At first, growth for the Port of Toledo was slow. In 1835, just over 1200 people lived there, and the population hardly changed for several years. When the canal was finished in 1843, canal boats were too large for the shallow waters at Manhattan, and the Port of Toledo was born.
By 1860, almost 14 thousand people lived in the Port of Toledo, and the city consumed Manhattan by the 1880s. During the late 1800s, railroads began to compete with the canals as the mode of transportation. The Port of Toledo was soon the hub for several railroads with a fast-growing industrial community made up of companies that made furniture, carriages, glass, and beer. Immigrants were attracted to the Port of Toledo by the new factory jobs opening.
By 1880, the Port of Toledo was one of Ohio's biggest cities, and it continued to grow rapidly into the early 20th Century. Introduced by Michael Owens and Edward Libbey, glass-making became an important part of the economy.
Because the local economy had become dependent on manufacturing, the Great Depression brought severe hardship to the Port of Toledo. Growth slowed dramatically, and jobs were scarce until World War II. The Port of Toledo became a production center during World War II. The Willys Jeep was manufactured there among many other wartime products.
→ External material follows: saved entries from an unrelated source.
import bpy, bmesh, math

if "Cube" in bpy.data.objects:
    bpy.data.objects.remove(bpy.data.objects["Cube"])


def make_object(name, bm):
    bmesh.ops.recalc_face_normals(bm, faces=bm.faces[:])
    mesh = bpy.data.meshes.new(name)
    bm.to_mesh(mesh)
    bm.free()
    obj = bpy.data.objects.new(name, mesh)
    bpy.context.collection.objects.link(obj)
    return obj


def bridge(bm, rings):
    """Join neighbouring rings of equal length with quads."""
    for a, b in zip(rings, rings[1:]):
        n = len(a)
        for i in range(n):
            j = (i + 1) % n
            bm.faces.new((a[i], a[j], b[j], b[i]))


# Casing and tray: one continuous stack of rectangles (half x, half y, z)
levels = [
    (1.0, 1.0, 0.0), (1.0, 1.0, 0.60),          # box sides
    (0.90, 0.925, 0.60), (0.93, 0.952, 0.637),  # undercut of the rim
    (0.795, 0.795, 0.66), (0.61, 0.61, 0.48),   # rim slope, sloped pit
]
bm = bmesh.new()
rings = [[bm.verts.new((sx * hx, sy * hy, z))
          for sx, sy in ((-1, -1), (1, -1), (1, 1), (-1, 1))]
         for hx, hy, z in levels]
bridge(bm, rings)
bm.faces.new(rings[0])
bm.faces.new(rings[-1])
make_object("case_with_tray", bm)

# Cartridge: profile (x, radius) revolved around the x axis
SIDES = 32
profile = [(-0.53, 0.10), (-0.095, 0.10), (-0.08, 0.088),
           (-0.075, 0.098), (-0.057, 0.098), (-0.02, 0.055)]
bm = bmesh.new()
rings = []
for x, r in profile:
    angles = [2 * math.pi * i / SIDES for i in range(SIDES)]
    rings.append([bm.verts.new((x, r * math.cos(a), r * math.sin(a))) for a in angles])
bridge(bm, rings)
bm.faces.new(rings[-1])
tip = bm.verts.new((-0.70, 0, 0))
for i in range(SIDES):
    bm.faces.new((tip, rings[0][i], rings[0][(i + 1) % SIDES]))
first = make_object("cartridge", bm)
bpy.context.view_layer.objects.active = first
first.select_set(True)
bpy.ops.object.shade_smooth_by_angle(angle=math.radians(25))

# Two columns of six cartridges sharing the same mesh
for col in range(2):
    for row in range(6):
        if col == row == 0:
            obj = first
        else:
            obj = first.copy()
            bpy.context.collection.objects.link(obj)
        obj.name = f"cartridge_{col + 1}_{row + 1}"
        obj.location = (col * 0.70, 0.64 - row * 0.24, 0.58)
Today, the Port of Toledo is an important industrial, commercial, and transportation center for the north central United States. The port is connected to the St. Lawrence Seaway that brings traffic from the Atlantic Ocean to the Great Lakes. The Port of Toledo handles huge volumes of bituminous coal, and its free trade zone handles large amounts of grain, machinery and tools, metal ores, vehicles, and industrial equipment. The industrial profile of the Port of Toledo is diverse and contains makers of glass, cars (Jeeps are still made there), auto parts, furniture, cabinets, rubber, plastics, machinery, tools, and petroleum products.